Daniel Drezner expresses doubt about a prediction in the far-rightist American Conservative magazine that Iraq will be for the US what Lebanon was for Israel. Michael Desch suggested that American troops in Iraq may find themselves in a Vietnam-style "quagmire", taking steady casualties in an unwinnable war against an invisible guerrilla adversary. Drezner thinks this scenario unlikely, but does consider it "a possibility", and suggests that "[t]he Lebanon analogy is a useful one to remember that things in Iraq have the potential to turn sour."
To understand whether and how the "Lebanon analogy" may apply to Iraq in the future, it's important first to understand just what happened to Israel in Lebanon. The situation there was very much analogous to America's in Vietnam: Israel's enemy, Hezbollah, was able to take advantage of an adjacent sanctuary (Syrian-held territory in Lebanon) where for political reasons Israel's counteroffensive operations were severely limited in scope. Israel was also unable, for both political and logistical reasons, to seal off its occupied zone from the Syrian-controlled sanctuary. The result was predictable: Israeli soldiers were sitting ducks for Hezbollah attacks--shelling, ambushes, raids--launched by guerrillas based in the sanctuary, against whom the Israelis were unable to respond effectively.
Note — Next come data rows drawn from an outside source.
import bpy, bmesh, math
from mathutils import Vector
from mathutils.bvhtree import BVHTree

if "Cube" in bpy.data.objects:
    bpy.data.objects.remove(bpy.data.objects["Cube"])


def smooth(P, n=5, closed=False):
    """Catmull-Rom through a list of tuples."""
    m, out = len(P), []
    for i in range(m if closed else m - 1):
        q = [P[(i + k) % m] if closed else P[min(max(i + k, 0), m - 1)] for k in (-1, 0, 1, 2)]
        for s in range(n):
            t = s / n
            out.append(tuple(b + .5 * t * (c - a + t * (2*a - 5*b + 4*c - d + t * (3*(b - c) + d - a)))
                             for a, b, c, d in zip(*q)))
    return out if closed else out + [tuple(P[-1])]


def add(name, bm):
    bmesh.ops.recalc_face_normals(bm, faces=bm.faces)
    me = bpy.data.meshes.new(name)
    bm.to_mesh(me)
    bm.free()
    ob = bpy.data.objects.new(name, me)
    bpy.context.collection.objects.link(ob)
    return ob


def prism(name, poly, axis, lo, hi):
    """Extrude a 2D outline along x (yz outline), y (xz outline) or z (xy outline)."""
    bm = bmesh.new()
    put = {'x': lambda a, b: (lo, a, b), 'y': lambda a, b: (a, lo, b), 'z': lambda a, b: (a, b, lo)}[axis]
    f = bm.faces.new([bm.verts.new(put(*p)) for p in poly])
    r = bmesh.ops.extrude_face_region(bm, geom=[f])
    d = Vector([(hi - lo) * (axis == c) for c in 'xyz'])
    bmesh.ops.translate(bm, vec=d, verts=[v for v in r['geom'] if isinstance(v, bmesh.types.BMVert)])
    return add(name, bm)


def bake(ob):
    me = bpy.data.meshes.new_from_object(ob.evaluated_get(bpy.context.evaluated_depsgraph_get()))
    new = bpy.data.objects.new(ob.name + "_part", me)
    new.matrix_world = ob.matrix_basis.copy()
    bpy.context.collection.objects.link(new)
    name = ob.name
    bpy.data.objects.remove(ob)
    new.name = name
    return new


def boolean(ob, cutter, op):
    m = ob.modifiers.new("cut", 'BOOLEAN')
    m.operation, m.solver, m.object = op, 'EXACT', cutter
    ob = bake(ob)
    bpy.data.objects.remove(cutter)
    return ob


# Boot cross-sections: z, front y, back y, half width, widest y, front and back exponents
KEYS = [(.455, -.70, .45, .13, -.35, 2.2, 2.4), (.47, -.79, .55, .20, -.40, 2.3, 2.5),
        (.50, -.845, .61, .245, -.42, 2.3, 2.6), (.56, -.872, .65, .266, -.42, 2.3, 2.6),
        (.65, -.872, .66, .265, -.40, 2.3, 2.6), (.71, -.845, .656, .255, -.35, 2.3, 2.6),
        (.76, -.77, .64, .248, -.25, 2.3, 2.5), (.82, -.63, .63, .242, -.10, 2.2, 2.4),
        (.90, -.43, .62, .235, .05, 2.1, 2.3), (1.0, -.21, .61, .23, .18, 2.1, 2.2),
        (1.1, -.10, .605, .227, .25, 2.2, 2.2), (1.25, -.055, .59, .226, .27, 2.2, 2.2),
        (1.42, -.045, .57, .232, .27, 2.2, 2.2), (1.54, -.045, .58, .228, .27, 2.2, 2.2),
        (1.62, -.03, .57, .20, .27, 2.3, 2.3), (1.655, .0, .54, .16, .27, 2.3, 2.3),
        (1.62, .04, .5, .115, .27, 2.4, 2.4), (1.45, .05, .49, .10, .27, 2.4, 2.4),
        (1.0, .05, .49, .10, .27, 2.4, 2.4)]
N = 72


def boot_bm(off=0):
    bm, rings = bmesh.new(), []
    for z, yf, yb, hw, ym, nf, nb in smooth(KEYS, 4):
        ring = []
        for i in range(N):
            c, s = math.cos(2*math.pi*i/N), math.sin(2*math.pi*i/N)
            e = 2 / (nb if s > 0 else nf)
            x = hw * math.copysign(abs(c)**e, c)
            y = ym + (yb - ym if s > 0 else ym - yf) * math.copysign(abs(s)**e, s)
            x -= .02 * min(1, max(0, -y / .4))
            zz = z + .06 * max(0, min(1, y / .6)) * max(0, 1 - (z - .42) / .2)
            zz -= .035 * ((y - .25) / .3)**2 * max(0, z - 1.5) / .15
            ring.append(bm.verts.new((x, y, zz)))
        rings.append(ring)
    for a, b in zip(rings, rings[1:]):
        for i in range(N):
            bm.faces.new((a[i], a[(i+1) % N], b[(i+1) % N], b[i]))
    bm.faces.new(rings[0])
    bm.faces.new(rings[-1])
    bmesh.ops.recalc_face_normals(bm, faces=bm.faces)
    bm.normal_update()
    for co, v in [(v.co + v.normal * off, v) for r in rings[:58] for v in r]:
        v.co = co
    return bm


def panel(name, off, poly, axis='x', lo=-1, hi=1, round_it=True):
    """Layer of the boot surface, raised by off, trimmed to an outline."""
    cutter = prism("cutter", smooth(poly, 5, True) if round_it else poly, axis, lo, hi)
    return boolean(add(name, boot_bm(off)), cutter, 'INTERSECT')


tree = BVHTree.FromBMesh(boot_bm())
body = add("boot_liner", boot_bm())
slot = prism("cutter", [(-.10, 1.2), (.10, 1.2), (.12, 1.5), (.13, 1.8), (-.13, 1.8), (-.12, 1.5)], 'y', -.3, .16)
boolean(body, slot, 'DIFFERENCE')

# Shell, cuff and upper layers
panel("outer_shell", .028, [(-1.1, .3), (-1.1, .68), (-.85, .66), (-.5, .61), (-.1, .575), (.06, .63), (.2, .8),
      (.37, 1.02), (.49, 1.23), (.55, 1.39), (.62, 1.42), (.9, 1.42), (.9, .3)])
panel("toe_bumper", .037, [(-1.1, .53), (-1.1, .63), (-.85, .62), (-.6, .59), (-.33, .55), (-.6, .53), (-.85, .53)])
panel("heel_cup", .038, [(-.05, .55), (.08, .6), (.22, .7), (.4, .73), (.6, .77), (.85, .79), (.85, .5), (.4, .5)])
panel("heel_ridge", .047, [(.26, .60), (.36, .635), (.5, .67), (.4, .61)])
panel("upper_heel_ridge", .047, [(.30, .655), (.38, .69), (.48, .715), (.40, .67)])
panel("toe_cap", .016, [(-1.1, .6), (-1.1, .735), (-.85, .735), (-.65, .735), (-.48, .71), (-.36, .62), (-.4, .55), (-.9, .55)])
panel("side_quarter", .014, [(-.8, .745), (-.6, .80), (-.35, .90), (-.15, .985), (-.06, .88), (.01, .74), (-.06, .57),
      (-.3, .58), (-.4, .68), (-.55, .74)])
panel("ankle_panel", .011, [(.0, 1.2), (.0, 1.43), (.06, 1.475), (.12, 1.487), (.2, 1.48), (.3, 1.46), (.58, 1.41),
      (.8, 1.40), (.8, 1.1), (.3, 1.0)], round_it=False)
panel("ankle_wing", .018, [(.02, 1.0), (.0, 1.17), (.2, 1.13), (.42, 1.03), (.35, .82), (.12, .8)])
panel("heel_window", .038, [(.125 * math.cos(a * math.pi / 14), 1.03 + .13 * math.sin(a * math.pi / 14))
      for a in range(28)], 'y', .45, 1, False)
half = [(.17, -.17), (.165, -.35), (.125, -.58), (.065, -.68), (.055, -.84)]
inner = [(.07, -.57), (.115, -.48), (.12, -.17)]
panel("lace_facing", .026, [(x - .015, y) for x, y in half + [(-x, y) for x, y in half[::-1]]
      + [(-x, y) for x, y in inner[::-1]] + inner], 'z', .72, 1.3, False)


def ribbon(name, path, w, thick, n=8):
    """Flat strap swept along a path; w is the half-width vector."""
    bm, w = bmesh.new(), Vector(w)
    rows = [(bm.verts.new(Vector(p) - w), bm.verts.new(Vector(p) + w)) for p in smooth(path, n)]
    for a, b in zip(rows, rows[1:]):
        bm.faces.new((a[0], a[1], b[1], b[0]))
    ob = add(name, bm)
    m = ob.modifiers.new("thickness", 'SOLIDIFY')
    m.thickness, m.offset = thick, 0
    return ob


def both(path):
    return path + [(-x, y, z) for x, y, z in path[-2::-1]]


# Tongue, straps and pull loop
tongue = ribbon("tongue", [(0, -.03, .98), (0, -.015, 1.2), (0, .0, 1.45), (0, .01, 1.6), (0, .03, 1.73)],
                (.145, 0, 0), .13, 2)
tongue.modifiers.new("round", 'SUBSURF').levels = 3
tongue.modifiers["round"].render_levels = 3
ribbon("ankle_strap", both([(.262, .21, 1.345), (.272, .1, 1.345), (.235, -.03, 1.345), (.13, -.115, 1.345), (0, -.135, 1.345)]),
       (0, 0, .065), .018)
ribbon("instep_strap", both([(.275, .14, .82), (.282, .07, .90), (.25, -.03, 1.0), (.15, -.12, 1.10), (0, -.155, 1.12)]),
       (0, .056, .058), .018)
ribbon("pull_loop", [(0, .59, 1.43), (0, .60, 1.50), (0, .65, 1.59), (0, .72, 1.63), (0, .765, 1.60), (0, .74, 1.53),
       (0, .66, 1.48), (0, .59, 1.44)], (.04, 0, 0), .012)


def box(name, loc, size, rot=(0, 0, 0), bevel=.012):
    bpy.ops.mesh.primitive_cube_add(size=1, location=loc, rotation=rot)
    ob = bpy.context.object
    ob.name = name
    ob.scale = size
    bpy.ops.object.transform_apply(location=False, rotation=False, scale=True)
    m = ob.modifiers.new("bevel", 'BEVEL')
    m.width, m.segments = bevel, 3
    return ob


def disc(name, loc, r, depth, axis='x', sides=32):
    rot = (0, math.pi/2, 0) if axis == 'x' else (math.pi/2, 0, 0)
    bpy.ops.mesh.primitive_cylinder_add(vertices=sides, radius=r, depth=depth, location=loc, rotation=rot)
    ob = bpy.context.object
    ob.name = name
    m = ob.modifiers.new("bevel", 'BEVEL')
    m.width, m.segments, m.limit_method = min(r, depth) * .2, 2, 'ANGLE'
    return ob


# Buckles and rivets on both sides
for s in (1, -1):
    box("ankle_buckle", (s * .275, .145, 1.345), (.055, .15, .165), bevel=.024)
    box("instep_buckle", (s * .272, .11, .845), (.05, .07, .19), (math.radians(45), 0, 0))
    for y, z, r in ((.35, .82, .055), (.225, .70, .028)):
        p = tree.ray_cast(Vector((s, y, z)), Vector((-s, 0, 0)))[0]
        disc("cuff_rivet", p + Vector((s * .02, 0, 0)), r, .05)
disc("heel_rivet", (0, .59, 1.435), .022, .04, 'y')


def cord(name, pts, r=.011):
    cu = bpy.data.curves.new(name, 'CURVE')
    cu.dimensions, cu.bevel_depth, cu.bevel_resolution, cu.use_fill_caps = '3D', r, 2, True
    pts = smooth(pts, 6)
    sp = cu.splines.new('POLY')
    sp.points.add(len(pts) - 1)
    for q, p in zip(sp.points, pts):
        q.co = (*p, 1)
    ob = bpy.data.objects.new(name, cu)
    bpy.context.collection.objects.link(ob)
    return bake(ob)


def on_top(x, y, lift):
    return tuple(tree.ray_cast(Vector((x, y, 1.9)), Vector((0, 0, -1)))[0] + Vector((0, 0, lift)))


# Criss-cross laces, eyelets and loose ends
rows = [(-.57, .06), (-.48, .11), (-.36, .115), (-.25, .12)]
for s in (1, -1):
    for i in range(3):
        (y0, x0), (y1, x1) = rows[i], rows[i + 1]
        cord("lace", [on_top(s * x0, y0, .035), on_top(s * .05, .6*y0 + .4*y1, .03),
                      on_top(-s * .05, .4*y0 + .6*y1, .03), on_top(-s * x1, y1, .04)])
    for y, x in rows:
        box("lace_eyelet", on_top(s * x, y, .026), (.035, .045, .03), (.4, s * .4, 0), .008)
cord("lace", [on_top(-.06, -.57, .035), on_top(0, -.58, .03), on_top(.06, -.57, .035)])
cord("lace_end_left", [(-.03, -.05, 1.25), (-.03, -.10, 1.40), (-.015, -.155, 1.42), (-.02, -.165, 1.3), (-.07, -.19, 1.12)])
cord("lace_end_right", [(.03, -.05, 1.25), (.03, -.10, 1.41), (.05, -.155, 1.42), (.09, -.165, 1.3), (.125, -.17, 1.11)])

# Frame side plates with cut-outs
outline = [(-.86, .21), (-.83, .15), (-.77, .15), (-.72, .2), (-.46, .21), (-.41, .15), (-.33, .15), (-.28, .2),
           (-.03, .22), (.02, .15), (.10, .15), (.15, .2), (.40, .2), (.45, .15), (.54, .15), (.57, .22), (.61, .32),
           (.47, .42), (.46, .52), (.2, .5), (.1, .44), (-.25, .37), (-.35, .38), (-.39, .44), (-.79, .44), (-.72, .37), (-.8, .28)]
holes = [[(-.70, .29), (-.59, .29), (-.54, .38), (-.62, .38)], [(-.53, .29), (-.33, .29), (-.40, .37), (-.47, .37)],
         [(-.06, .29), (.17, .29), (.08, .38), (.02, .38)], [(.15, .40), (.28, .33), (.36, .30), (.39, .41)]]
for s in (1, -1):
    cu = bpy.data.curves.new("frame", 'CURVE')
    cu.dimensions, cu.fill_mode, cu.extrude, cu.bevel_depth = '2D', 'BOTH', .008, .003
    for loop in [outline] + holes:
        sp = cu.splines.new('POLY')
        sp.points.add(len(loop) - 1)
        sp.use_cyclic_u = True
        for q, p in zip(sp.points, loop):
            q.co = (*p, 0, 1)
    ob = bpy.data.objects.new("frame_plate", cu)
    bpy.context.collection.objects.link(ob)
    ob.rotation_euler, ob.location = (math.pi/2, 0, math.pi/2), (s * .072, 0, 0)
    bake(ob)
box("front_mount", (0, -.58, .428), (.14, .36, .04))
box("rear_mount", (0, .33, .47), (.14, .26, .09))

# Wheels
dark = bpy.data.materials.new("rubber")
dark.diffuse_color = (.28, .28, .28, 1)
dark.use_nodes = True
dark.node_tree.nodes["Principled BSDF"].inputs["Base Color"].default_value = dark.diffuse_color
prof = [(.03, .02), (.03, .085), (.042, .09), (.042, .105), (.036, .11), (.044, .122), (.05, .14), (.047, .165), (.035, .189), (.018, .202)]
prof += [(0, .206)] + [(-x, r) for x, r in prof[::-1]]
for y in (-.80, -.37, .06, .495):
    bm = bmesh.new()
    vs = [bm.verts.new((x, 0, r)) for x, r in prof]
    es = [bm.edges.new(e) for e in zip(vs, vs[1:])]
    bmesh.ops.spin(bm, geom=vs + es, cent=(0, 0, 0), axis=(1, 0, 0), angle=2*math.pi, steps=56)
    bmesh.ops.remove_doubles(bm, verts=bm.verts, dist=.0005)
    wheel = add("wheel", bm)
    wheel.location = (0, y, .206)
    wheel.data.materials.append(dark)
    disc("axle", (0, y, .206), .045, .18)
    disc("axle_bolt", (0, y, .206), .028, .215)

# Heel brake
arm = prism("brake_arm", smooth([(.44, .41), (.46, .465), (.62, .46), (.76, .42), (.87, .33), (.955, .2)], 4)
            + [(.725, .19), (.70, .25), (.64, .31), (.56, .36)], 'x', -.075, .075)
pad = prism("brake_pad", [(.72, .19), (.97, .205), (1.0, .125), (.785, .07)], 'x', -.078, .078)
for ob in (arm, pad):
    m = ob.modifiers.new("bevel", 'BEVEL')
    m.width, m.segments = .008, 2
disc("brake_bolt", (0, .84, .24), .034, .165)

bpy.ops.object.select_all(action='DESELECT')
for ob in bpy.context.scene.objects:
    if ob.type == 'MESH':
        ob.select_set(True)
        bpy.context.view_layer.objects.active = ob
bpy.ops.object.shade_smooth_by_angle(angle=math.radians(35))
The lesson for the US is clear: the danger to occupying American forces is not from Iraq proper, but from hostile neighbors--Syria and Iran. Syria is probably too weak and vulnerable to be a threat, but it's entirely possible that armed "resistance" groups, trained, equipped and based in Iran, might begin slipping across the border and launching regular attacks on US forces in Iraq. I just hope the latter have the means--and the political green light--to deal with that contingency, should it come to pass.